Big data: Over-hyped and under-utilised
Companies are missing the big data boat - it's there for everyone but its potential is being wasted.
The spectre of big data analytics is driving businesses everywhere to re-evaluate their strategies and consider massive investments to monetise their data. But, many are missing the point - big data is available to virtually everyone without significant investment, and it's being under-utilised within the enterprise right now.
Too many enterprises hold the mistaken belief that to get value from big data, they must invest heavily in infrastructure and software solutions that will allow them to gather practically all the internal and external, structured and unstructured, data that exists, store it in massive data reservoirs and then embark on lengthy data analytics processes to arrive at insights.
This belief holds them back from fully capitalising on the big data they already have access to. Budget constraints and perceived complexity are limiting their use of data beyond the walls of their own enterprises. This need not be the case.
Big data has been hyped to a point where it has become daunting to many. Yet, in reality, it is just the next level of the BI, fact-finding and business logic that has existed for years. Big data practice simply delivers quicker value to end-users through enablement factors such as the Internet, the cloud and the availability of feature-rich tools.
At its most basic
Many of these tools are affordable and scalable to a single user anywhere on the planet. For example, a consumer with a concern about his health might use his smartphone to go online and research high cholesterol symptoms and treatment. He uses a search engine to distil the massive volumes of big data that exist on the subject; he assesses the information and makes an informed decision to consult a doctor based on that information. This is big data analytics methodology and analytics tools in use in their simplest form.
Big data is not as big as it sounds.
On a larger scale, a car dealer might assess his sales figures and expand his insight by following social media opinions about the car models he sells, studying industry forecasts and trends, and reading columns about buyer priorities. By bringing additional, external inputs into his data, he positions himself to offer better deals or models more likely to sell.
In these cases, the value of the data analysis comes from distilling only the relevant data from multiple sources to support decision-making.

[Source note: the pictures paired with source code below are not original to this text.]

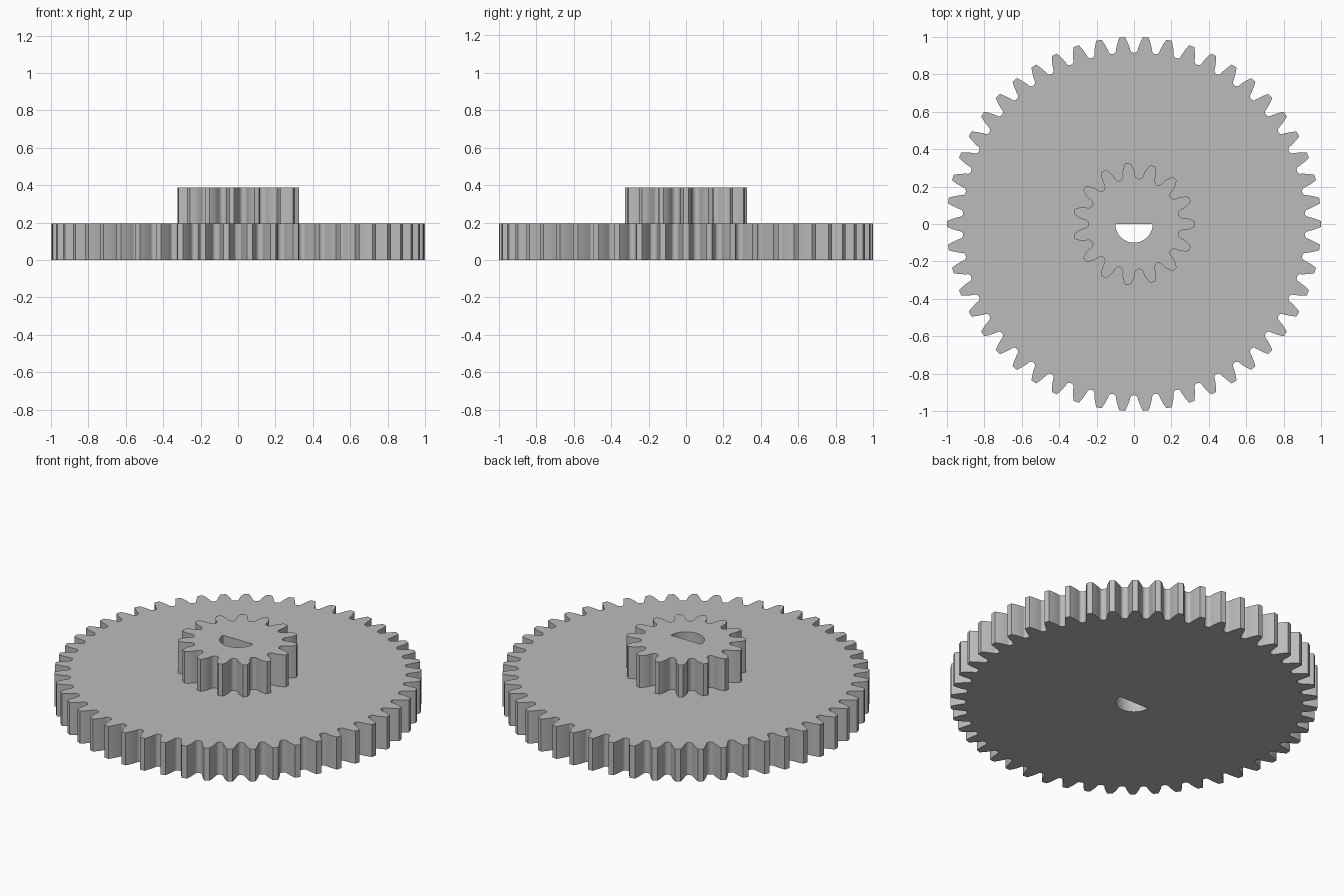
import bpy, bmesh
from math import pi, sin, cos, tan, acos, radians

old = bpy.data.objects.get("Cube")
if old:
    bpy.data.objects.remove(old, do_unlink=True)

MODULE = 1 / 26
PRESSURE = radians(20)
BORE = 0.1
STEP_Z, TOP_Z = 0.195, 0.387

grey = bpy.data.materials.new("plain grey")
grey.use_nodes = True
colour = (0.5, 0.5, 0.5, 1)
grey.diffuse_color = colour
grey.node_tree.nodes["Principled BSDF"].inputs["Base Color"].default_value = colour


def gear_outline(teeth):
    """Involute teeth with rounded roots, first tooth centred on +x."""
    pitch_r = teeth * MODULE / 2
    base_r = pitch_r * cos(PRESSURE)
    tip_r = pitch_r + MODULE
    root_r = pitch_r - 1.2 * MODULE
    flank_r = max(base_r, root_r + 0.4 * MODULE)

    def half_angle(r):
        a = acos(min(1, base_r / r))
        return pi / teeth / 2 + (tan(PRESSURE) - PRESSURE) - (tan(a) - a)

    # One tooth as (radius, angle), from its right flank to the next tooth
    radii = [flank_r + (tip_r - flank_r) * i / 5 for i in range(6)]
    right = [(r, -half_angle(r)) for r in radii]
    left = [(r, -a) for r, a in reversed(right)]
    gap = pi / teeth - half_angle(flank_r)
    root = []
    for i in range(1, 8):
        t = pi * i / 8
        root.append((flank_r - (flank_r - root_r) * sin(t),
                     pi / teeth - gap * cos(t)))
    tooth = right + left + root
    return [(r * cos(a + 2 * pi * k / teeth), r * sin(a + 2 * pi * k / teeth))
            for k in range(teeth) for r, a in tooth]


def bore_outline(steps=24):
    """Half-round shaft hole, flat side towards the back."""
    return [(BORE * cos(pi + pi * i / steps), BORE * sin(pi + pi * i / steps))
            for i in range(steps + 1)]


def make_gear(name, teeth, z0, z1):
    bm = bmesh.new()
    edges = []
    for loop in (gear_outline(teeth), bore_outline()):
        verts = [bm.verts.new((x, y, z0)) for x, y in loop]
        edges += [bm.edges.new((v, verts[i - 1])) for i, v in enumerate(verts)]
    bmesh.ops.triangle_fill(bm, edges=edges, use_beauty=True, use_dissolve=False,
                            normal=(0, 0, 1))
    top = bmesh.ops.extrude_face_region(bm, geom=bm.faces[:], use_keep_orig=True)
    moved = [g for g in top["geom"] if isinstance(g, bmesh.types.BMVert)]
    bmesh.ops.translate(bm, verts=moved, vec=(0, 0, z1 - z0))
    bmesh.ops.recalc_face_normals(bm, faces=bm.faces[:])
    mesh = bpy.data.meshes.new(name)
    bm.to_mesh(mesh)
    bm.free()
    mesh.materials.append(grey)
    obj = bpy.data.objects.new(name, mesh)
    bpy.context.collection.objects.link(obj)
    bpy.ops.object.select_all(action='DESELECT')
    obj.select_set(True)
    bpy.context.view_layer.objects.active = obj
    bpy.ops.object.shade_smooth_by_angle(angle=radians(30))


# Wide lower wheel and the small pinion on top of it
make_gear("large_gear", 50, 0, STEP_Z)
make_gear("small_gear", 15, STEP_Z, TOP_Z)
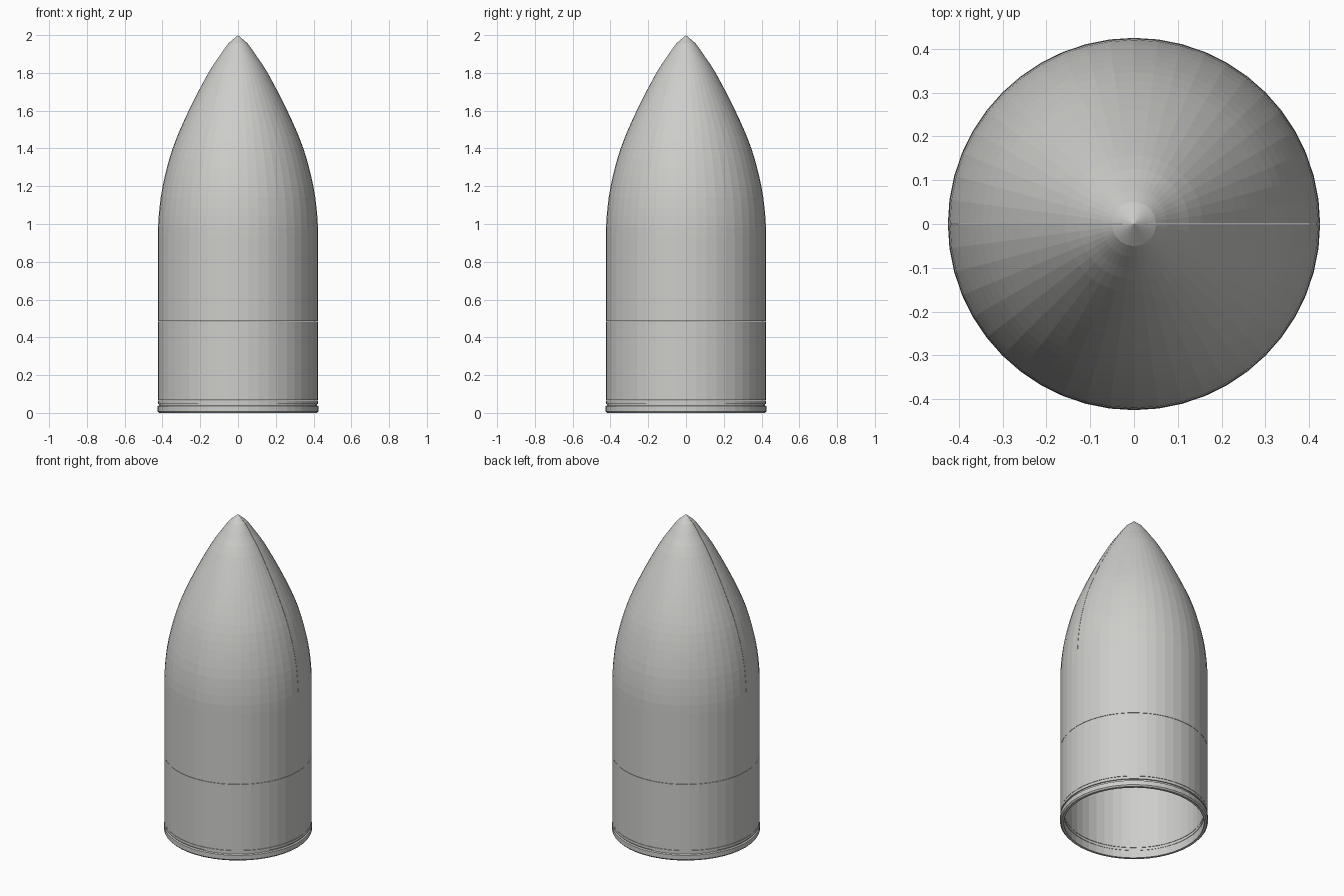
import bpy, bmesh
from math import sin, cos, pi
from mathutils import Vector

cube = bpy.data.objects.get("Cube")
if cube:
    bpy.data.objects.remove(cube, do_unlink=True)

RADIUS = 0.424
SIDES = 48
GAP = 0.001        # half width of the hairline seams
SHOULDER = 0.93    # height where the nose starts to taper

mat = bpy.data.materials.new("light_grey")
mat.use_nodes = True
grey = (0.61, 0.61, 0.59, 1)
mat.diffuse_color = grey
mat.node_tree.nodes["Principled BSDF"].inputs["Base Color"].default_value = grey


def make_object(name, bm):
    bmesh.ops.remove_doubles(bm, verts=bm.verts, dist=1e-5)
    bmesh.ops.recalc_face_normals(bm, faces=bm.faces)
    mesh = bpy.data.meshes.new(name)
    bm.to_mesh(mesh)
    bm.free()
    mesh.materials.append(mat)
    obj = bpy.data.objects.new(name, mesh)
    bpy.context.collection.objects.link(obj)
    return obj


def quad(bm, *verts):
    # skip the collapsed corner at the tip
    unique = []
    for v in verts:
        if all((v.co - u.co).length > 1e-6 for u in unique):
            unique.append(v)
    if len(unique) > 2:
        bm.faces.new(unique)


def half_shell(name, outer, inner, side):
    """Closed half of a revolved wall, on the +y (side 1) or -y (side -1) side."""
    bm = bmesh.new()
    steps = SIDES // 2
    loop = outer + inner[::-1]
    n = len(loop)
    rings = []
    for i in range(steps + 1):
        a = pi * i / steps
        end = i in (0, steps)
        rings.append([bm.verts.new((r * cos(a), side * (GAP if end and r > 0 else r * sin(a)), z))
                      for r, z in loop])
    for a, b in zip(rings, rings[1:]):
        for j in range(n):
            k = (j + 1) % n
            quad(bm, a[j], a[k], b[k], b[j])
    # wall edges along the lengthwise seam
    for ring in (rings[0], rings[-1]):
        for j in range(n // 2 - 1):
            quad(bm, ring[j], ring[j + 1], ring[n - 2 - j], ring[n - 1 - j])
    return make_object(name, bm)


# Nose outline: interpolated through a few control points
control = [(RADIUS, SHOULDER), (0.420, 1.04), (0.399, 1.2), (0.346, 1.4),
           (0.261, 1.6), (0.157, 1.8), (0.101, 1.885), (0.05, 1.957), (0, 2)]


def smooth_profile(points, per_span):
    pts = [Vector(p) for p in points]
    pts = [Vector((RADIUS, 0.8))] + pts + [2 * pts[-1] - pts[-2]]
    result = []
    for p0, p1, p2, p3 in zip(pts, pts[1:], pts[2:], pts[3:]):
        count = max(1, round((p2 - p1).length / per_span))
        for i in range(count):
            t = i / count
            p = p1 * 2 + (p2 - p0) * t + (2 * p0 - 5 * p1 + 4 * p2 - p3) * t * t \
                + (3 * p1 - p0 - 3 * p2 + p3) * t ** 3
            result.append((min(p.x / 2, RADIUS), p.y / 2))
    return result + [tuple(points[-1])]


def inside(p):
    r, z = p
    return (r * 0.945, z if z < SHOULDER else SHOULDER + (z - SHOULDER) * 0.965)


nose = [(RADIUS, 0.485 + GAP)] + smooth_profile(control, 0.055)
sections = {
    "aft_band": [(RADIUS, 0.048), (RADIUS, 0.066 - GAP)],
    "lower_panel": [(RADIUS, 0.066 + GAP), (RADIUS, 0.485 - GAP)],
    "nose_panel": nose,
}
for part, outline in sections.items():
    for label, side in (("back", 1), ("front", -1)):
        half_shell(label + "_" + part, outline, [inside(p) for p in outline], side)

# Base ring with a chamfered foot and a recessed neck below the panels
ring_profile = [(0.403, 0), (0.418, 0), (0.425, 0.008), (0.425, 0.036),
                (0.417, 0.040), (0.417, 0.048), (0.403, 0.048)]
bm = bmesh.new()
rows = [[bm.verts.new((r * cos(2 * pi * i / SIDES), r * sin(2 * pi * i / SIDES), z))
         for r, z in ring_profile] for i in range(SIDES)]
for i in range(SIDES):
    a, b = rows[i], rows[(i + 1) % SIDES]
    for j in range(len(ring_profile)):
        k = (j + 1) % len(ring_profile)
        bm.faces.new((a[j], a[k], b[k], b[j]))
make_object("base_ring", bm)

In large enterprises, large amounts of data already exist - often in siloes within the BI, CRM, customer service centre and sales divisions. This data, supplemented with external data from quality research, social media sentiment analysis, surveys and other sources, becomes big data that can be harnessed to deliver more advanced insights for a competitive edge.
Big data is not as big as it sounds, and companies do not need to invest millions to start benefiting from it. They just need to start looking outside the organisation and bringing in information that is relevant to the business case they want to address.
For many, this will be the extent of their big data analytics needs, and it is achievable with the technologies, skills and data they already have access to. Big data practice is accommodating of less skilled analysts and is not just pitched for experienced BI or data scientists. Nor should it be the task of IT.
In fact, big data practice should be the preserve of business managers who are best placed to determine what questions should be asked, what external factors impact on business, what information will be relevant, and what steps should be taken once insights are obtained from data analysis. Business managers, who are the data stewards and subject matter experts, will require certain technology tools to analyse the data, but these BI tools are typically user friendly and little training is needed to master them.
Big data for big business
In major enterprises that see potential long-term business value from a big data investment, a simple way to assess its value is to outsource big data analysis before taking the plunge. This will allow the enterprise to determine whether the investment will deliver on its promise.
Whether outsourced or implemented internally, enterprises must determine, at the outset, what their objectives for big data projects are, to ensure they deliver on expectations. Big data practice is agile and can be applied to any data to deliver any insight. It is not enough for enterprises to vaguely seek to 'monetise' data.
This term, which is merely a new spin on 'data franchising', remains meaningless without clear business objectives for the big data analysis exercise. To be effective, data analytics must be applied in a strategic way to achieve specific business outcomes.
Mervyn Mooi is a director of Knowledge Integration Dynamics (KID) and represents the ICT services arm of the Thesele Group. His competencies and focus is within data/information management and governance.
Mooi has been in the ICT and data solutions industry for 38 years, beginning his career as an operator at the CICS bureau in Johannesburg in the early 1980s. Thereafter, he was appointed as a programmer at state-owned oil exploration and production company SOEKOR.
In 1986, Mooi joined Anglo American's head office ICT department where he remained for almost 12 years. Here he progressed to become a senior programmer, analyst, database administrator and technical support specialist. After completing his degree in informatics, he then left to join Software Futures, where he worked as a senior consultant for 18 months in the data warehousing and business intelligence arena.
Mooi joined KID in 1999 as a data warehouse and business intelligence specialist. His experience in ICT disciplines includes operations, business and systems analysis, application development, database administration, data governance/management, data architecture/modelling, software support, data warehousing and business intelligence.